What is needed
The word to find is "Corrugated". State how many lines below contain it, giving only the number.

Plain-text document sources

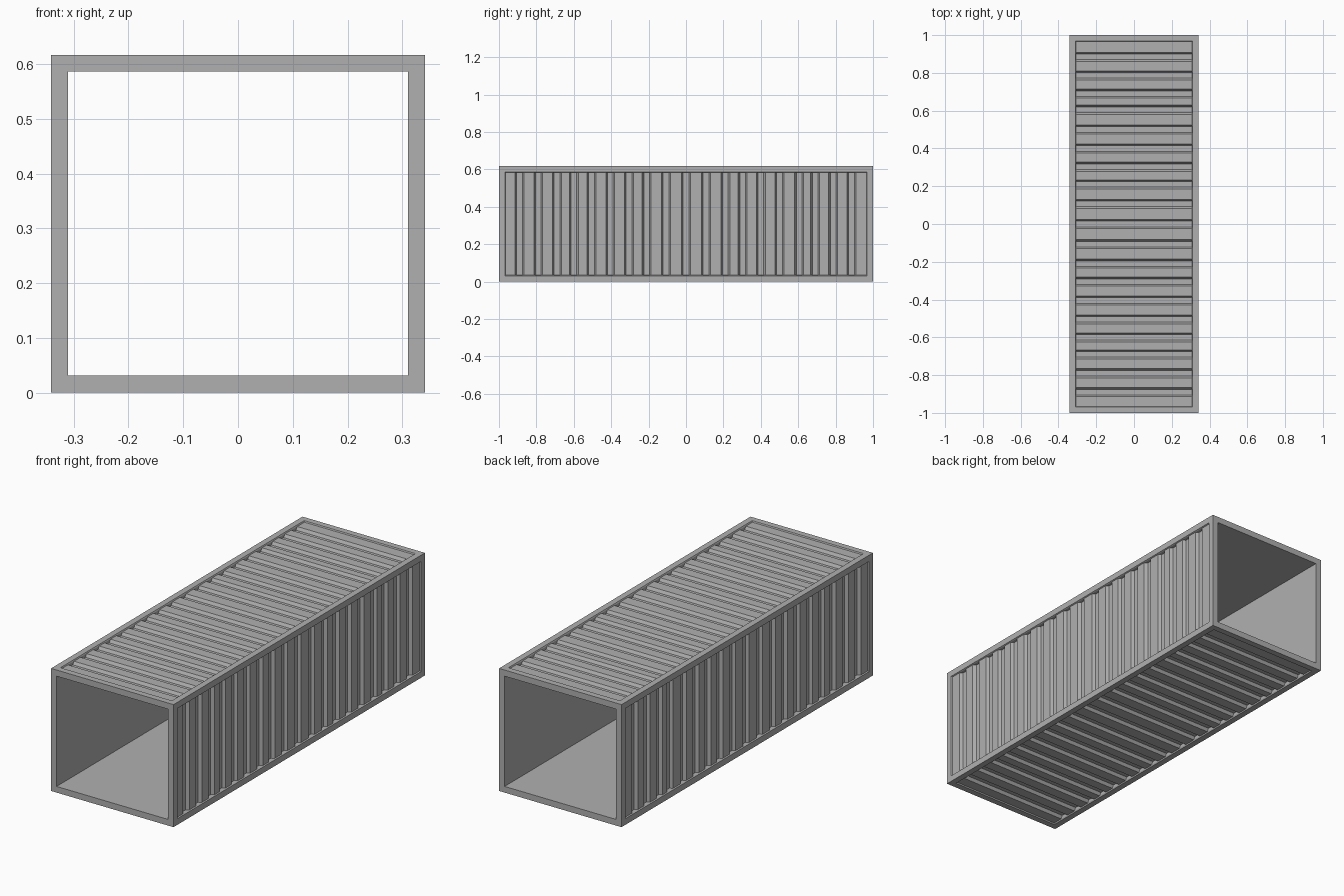
import bpy, bmesh
from mathutils import Vector

if "Cube" in bpy.data.objects:
    bpy.data.objects.remove(bpy.data.objects["Cube"])

W, L, H, T = 0.341, 1.0, 0.617, 0.031  # half width, half length, height, wall
RECESS, DEEP = 0.006, 0.021            # panel and groove depth below the frame
LIP = 0.003                            # slope of the lip around each panel
GROOVES = [-0.89, -0.79, -0.69, -0.60, -0.505, -0.405, -0.305, -0.21, -0.107, 0,
           0.107, 0.21, 0.303, 0.40, 0.50, 0.605, 0.69, 0.787, 0.885]

# Dark grey paint
paint = bpy.data.materials.new("dark_grey_paint")
paint.diffuse_color = (0.435, 0.435, 0.435, 1)
paint.use_nodes = True
paint.node_tree.nodes["Principled BSDF"].inputs["Base Color"].default_value = paint.diffuse_color


def finish(bm, name):
    me = bpy.data.meshes.new(name)
    bm.to_mesh(me)
    bm.free()
    me.materials.append(paint)
    ob = bpy.data.objects.new(name, me)
    bpy.context.collection.objects.link(ob)
    return ob


# Frame with recessed side openings and a smooth inner tube
bm = bmesh.new()
bmesh.ops.create_cube(bm, size=1)
for v in bm.verts:
    v.co = Vector((v.co.x * 2 * W, v.co.y * 2 * L, (v.co.z + 0.5) * H))
bm.normal_update()
outer = list(bm.faces)
bmesh.ops.inset_individual(bm, faces=outer, thickness=T, use_even_offset=True)
bm.normal_update()
ends = [f for f in outer if abs(f.normal.y) > 0.9]
sides = [f for f in outer if abs(f.normal.y) < 0.1]
rims = [e for f in ends for e in f.edges]
bmesh.ops.delete(bm, geom=ends, context='FACES_ONLY')
bmesh.ops.bridge_loops(bm, edges=rims)
# Sloped lip down to the panel, then straight walls closing the groove ends
for f in sides:
    n = f.normal.copy()
    bmesh.ops.inset_individual(bm, faces=[f], thickness=LIP, use_even_offset=True)
    for v in f.verts:
        v.co -= n * RECESS
    bmesh.ops.inset_individual(bm, faces=[f], thickness=0)
    for v in f.verts:
        v.co -= n * (DEEP - RECESS)
bmesh.ops.delete(bm, geom=sides, context='FACES_ONLY')
bmesh.ops.recalc_face_normals(bm, faces=bm.faces)
finish(bm, "container_frame")

# Corrugated profile: position along the length and depth
profile = [(-L + T + LIP, RECESS)]
for c in GROOVES:
    profile += [(c - 0.024, RECESS), (c - 0.015, DEEP), (c + 0.015, DEEP), (c + 0.024, RECESS)]
profile.append((L - T - LIP, RECESS))


def panel(name, centre, normal, across, half):
    bm = bmesh.new()
    prev = None
    for y, d in profile:
        base = Vector(centre) - Vector(normal) * d + Vector((0, y, 0))
        pair = [bm.verts.new(base + Vector(across) * s * half) for s in (-1, 1)]
        if prev:
            f = bm.faces.new((prev[0], prev[1], pair[1], pair[0]))
            f.normal_update()
            if f.normal.dot(Vector(normal)) < 0:
                f.normal_flip()
        prev = pair
    finish(bm, name)


# Corrugated panels on the four long sides
tall, wide = H / 2 - T - LIP, W - T - LIP
panel("right_panel", (W, 0, H / 2), (1, 0, 0), (0, 0, 1), tall)
panel("left_panel", (-W, 0, H / 2), (-1, 0, 0), (0, 0, 1), tall)
panel("roof_panel", (0, 0, H), (0, 0, 1), (1, 0, 0), wide)
panel("floor_panel", (0, 0, 0), (0, 0, -1), (1, 0, 0), wide)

Answer for this exercise
2